Exercise brief:
From the entries below, please output exactly the lines starting at the one containing "for k, (y, z)" and ending at the one containing "rib, -.03, .034)", both included.

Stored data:
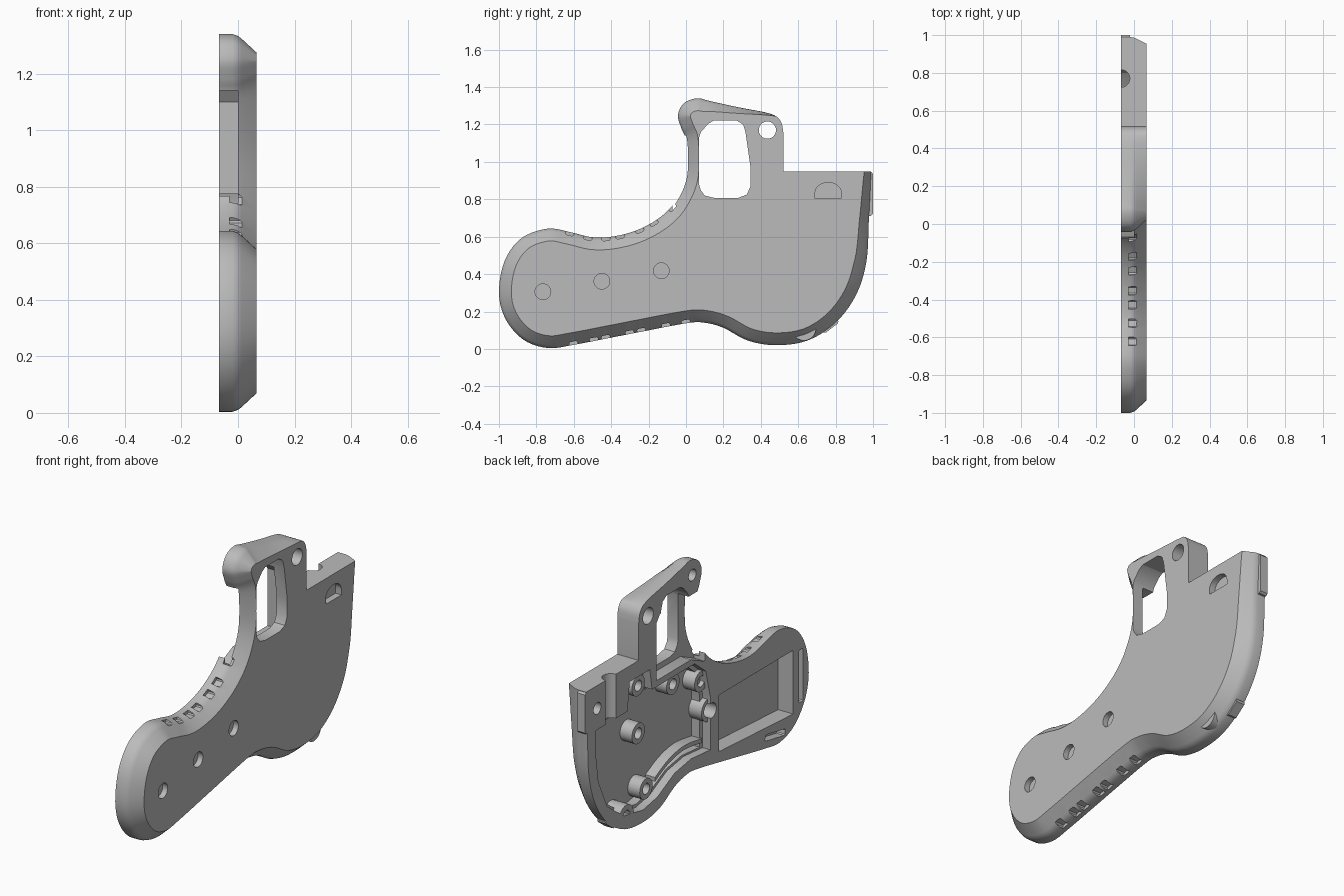
import bpy, bmesh, math
from mathutils import Vector

old = bpy.data.objects.get("Cube")
if old:
    bpy.data.objects.remove(old, do_unlink=True)

grey = bpy.data.materials.new("plain_grey")
grey.use_nodes = True
colour = (0.5, 0.5, 0.5, 1)
grey.diffuse_color = colour
grey.node_tree.nodes["Principled BSDF"].inputs["Base Color"].default_value = colour


def loft(name, layers):
    """Closed solid through matching loops; each layer is (x, side-on points)."""
    bm = bmesh.new()
    loops = [[bm.verts.new((x, p[0], p[1])) for p in pts] for x, pts in layers]
    n = len(loops[0])
    for a, b in zip(loops, loops[1:]):
        for i in range(n):
            j = (i + 1) % n
            bm.faces.new((a[i], a[j], b[j], b[i]))
    bm.faces.new(loops[0][::-1])
    bm.faces.new(loops[-1])
    bmesh.ops.recalc_face_normals(bm, faces=bm.faces)
    mesh = bpy.data.meshes.new(name)
    bm.to_mesh(mesh)
    bm.free()
    mesh.materials.append(grey)
    obj = bpy.data.objects.new(name, mesh)
    bpy.context.collection.objects.link(obj)
    return obj


def prism(name, pts, x0, x1):
    return loft(name, [(x0, pts), (x1, pts)])


def circle(y, z, r, n=28):
    return [(y + r * math.cos(math.tau * i / n), z + r * math.sin(math.tau * i / n)) for i in range(n)]


def slab(y, z, length, height, angle=0):
    """Rotated rectangle with clipped corners."""
    a, b = length / 2, height / 2
    k = min(a, b) * 0.35
    pts = [(a, b - k), (a - k, b), (k - a, b), (-a, b - k),
           (-a, k - b), (k - a, -b), (a - k, -b), (a, k - b)]
    c, s = math.cos(angle), math.sin(angle)
    return [(y + p * c - q * s, z + p * s + q * c) for p, q in pts]


def smooth(pts, steps=5, closed=False):
    """Catmull-Rom curve through the points."""
    pts = [Vector(p) for p in pts]
    n = len(pts)
    get = (lambda i: pts[i % n]) if closed else (lambda i: pts[max(0, min(n - 1, i))])
    out = []
    for i in range(n if closed else n - 1):
        a, b, c, d = (get(i + k) for k in (-1, 0, 1, 2))
        for s in range(steps):
            t = s / steps
            out.append(0.5 * (2 * b + (c - a) * t + (2 * a - 5 * b + 4 * c - d) * t * t
                              + (3 * b - a - 3 * c + d) * t ** 3))
    return out if closed else out + [pts[-1]]


# Outline of the shell, from the upright post round to the back edge
path = smooth([
    (.52, 1.16), (.505, 1.22), (.45, 1.258), (.28, 1.292), (.13, 1.325), (.06, 1.34),
    (-.01, 1.315), (-.043, 1.25), (-.025, 1.18), (.0, 1.11), (.0, .93), (-.05, .80),
    (-.13, .71), (-.25, .64), (-.38, .603), (-.5, .597), (-.62, .625), (-.74, .643),
    (-.88, .592), (-.97, .47), (-1, .3), (-.965, .16), (-.87, .05), (-.74, .005),
    (-.6, .022), (-.3, .08), (.0, .137), (.1, .14), (.2, .113), (.33, .045), (.48, .02),
    (.65, .045), (.8, .14), (.91, .29), (.965, .47), (.978, .7), (.99, .95)])
n = len(path)
inward = []
for i in range(n):
    t = (path[min(i + 1, n - 1)] - path[max(i - 1, 0)]).normalized()
    inward.append(Vector((-t.y, t.x)))
inward[-1] = Vector((-1, 0))


def inset(d):
    """Offset outline; the chamfer fades out at the post and narrows at the back."""
    pts = [Vector((.52, .95))]
    for i in range(n):
        w = min(1, max(0, i - 8) / 14) * min(1, .55 + (n - 1 - i) / 25)
        pts.append(path[i] + inward[i] * d * w)
    return pts


body = loft("grip_shell", [(-.068, inset(0)), (-.02, inset(0)), (.0, inset(.007)),
                           (.012, inset(.016)), (.066, inset(.066))])


def cut(cutter):
    mod = body.modifiers.new("cut", "BOOLEAN")
    mod.object = cutter
    mod.solver = "EXACT"
    bpy.context.view_layer.update()
    dg = bpy.context.evaluated_depsgraph_get()
    mesh = bpy.data.meshes.new_from_object(body.evaluated_get(dg))
    body.modifiers.clear()
    body.data = mesh
    bpy.data.objects.remove(cutter, do_unlink=True)


def cut_prism(pts, x0, x1):
    cut(prism("cutter", pts, x0, x1))


# Finger opening and thinned front strut
cut_prism([(.07, .88), (.078, .85), (.10, .82), (.15, .808), (.28, .808), (.325, .825),
           (.345, .87), (.345, .97), (.318, 1.16), (.305, 1.2), (.27, 1.222), (.15, 1.222),
           (.12, 1.205), (.08, 1.16), (.07, 1.13)], -.2, .2)
cut_prism([(-.07, .72), (.05, .775), (.36, .775), (.36, 1.1), (.33, 1.14), (-.1, 1.14)], -.2, .0)

# Main cavity, stepped at its rim
cavity = [(-.12, .2), (.05, .215), (.2, .19), (.35, .115), (.48, .09), (.65, .12), (.8, .23),
          (.88, .4), (.905, .58), (.9, .7), (.62, .7), (.6, .86), (.42, .86), (.4, .74),
          (.02, .74), (-.08, .66), (-.12, .5)]
cut_prism(cavity, -.2, -.02)
mid = Vector((.4, .45))
cut_prism([mid + (Vector(p) - mid) * .95 for p in cavity], -.2, .03)

# Battery bay and grip slots
cut_prism([(-.86, .12), (-.2, .16), (-.2, .48), (-.86, .48)], -.2, .025)
cut_prism(slab(-.93, .31, .035, .3), -.2, -.02)
cut_prism(slab(-.7, .062, .18, .035, .18), -.2, -.02)

# Screw holes: through, blind outside, blind inside
for y, z, r in ((.435, 1.17, .046), (-.132, .418, .042)):
    cut_prism(circle(y, z, r), -.2, .2)
for y, z in ((-.765, .306), (-.45, .362)):
    cut_prism(circle(y, z, .042), .035, .2)
for y, z in ((.04, 1.25), (.89, .82)):
    cut_prism(circle(y, z, .033), -.2, .0)

# Arched pocket on the outer face
arch = [(.76 + .07 * math.cos(a), .835 + .055 * math.sin(a))
        for a in (math.pi * i / 12 for i in range(13))]
cut_prism(arch + [(.69, .805), (.83, .805)], .03, .2)
# Round channel open at the top
bpy.ops.mesh.primitive_cylinder_add(vertices=28, radius=.046, depth=.4, location=(-.068, .77, .9))
cut(bpy.context.object)

# Grip notches along the upper and lower edges
def notch(y, upper, x0, x1):
    i = min((i for i in range(30, n) if (path[i].y > .45) == upper and path[i].x < .1),
            key=lambda i: abs(path[i].x - y))
    p, v = path[i], inward[i]
    cut_prism(slab(p.x, p.y, .045, .036, math.atan2(v.y, v.x) + math.pi / 2), x0, x1)


for k in range(7):
    notch(-.62 + .09 * k, True, -.03, .022)
    notch(-.6 + .097 * k, False, -.04, .026)

# Small lips on the back edge
prism("back_tab", slab(.97, .83, .06, .236), -.068, -.02)
prism("lower_lip", slab(.765, .132, .1, .05, .65), -.068, -.015)


# Screw bosses inside the cavity
def boss(name, y, z, r=.058, top=-.045):
    outer, hole = circle(y, z, r), circle(y, z, r * .52)
    return loft(name, [(.034, outer), (top, outer), (top, hole), (.02, hole)])


for k, (y, z) in enumerate(((.49, .79), (.18, .68), (-.07, .6), (.49, .52), (.42, .18))):
    boss(f"screw_boss_{k + 1}", y, z)
boss("edge_boss", .63, .11, .065, -.068)
# Collar round the through hole
ring, bore = circle(-.132, .418, .065), circle(-.132, .418, .042)
loft("through_collar", [(.034, ring), (-.05, ring), (-.05, bore), (.03, bore)])

# Raised rib following the lower bend
mid_rib = smooth([(-.1, .25), (.06, .27), (.2, .245), (.32, .19)])
rib = [p + Vector((0, .012)) for p in mid_rib] + [p - Vector((0, .012)) for p in mid_rib[::-1]]
prism("lower_rib", rib, -.03, .034)

# Smooth curved walls, keep the edges crisp
for obj in bpy.context.scene.objects:
    if obj.type == "MESH" and obj.data.materials and obj.data.materials[0] == grey:
        bpy.ops.object.select_all(action="DESELECT")
        obj.select_set(True)
        bpy.context.view_layer.objects.active = obj
        bpy.ops.object.shade_smooth_by_angle(angle=math.radians(28))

Response:
for k, (y, z) in enumerate(((.49, .79), (.18, .68), (-.07, .6), (.49, .52), (.42, .18))):
    boss(f"screw_boss_{k + 1}", y, z)
boss("edge_boss", .63, .11, .065, -.068)
# Collar round the through hole
ring, bore = circle(-.132, .418, .065), circle(-.132, .418, .042)
loft("through_collar", [(.034, ring), (-.05, ring), (-.05, bore), (.03, bore)])

# Raised rib following the lower bend
mid_rib = smooth([(-.1, .25), (.06, .27), (.2, .245), (.32, .19)])
rib = [p + Vector((0, .012)) for p in mid_rib] + [p - Vector((0, .012)) for p in mid_rib[::-1]]
prism("lower_rib", rib, -.03, .034)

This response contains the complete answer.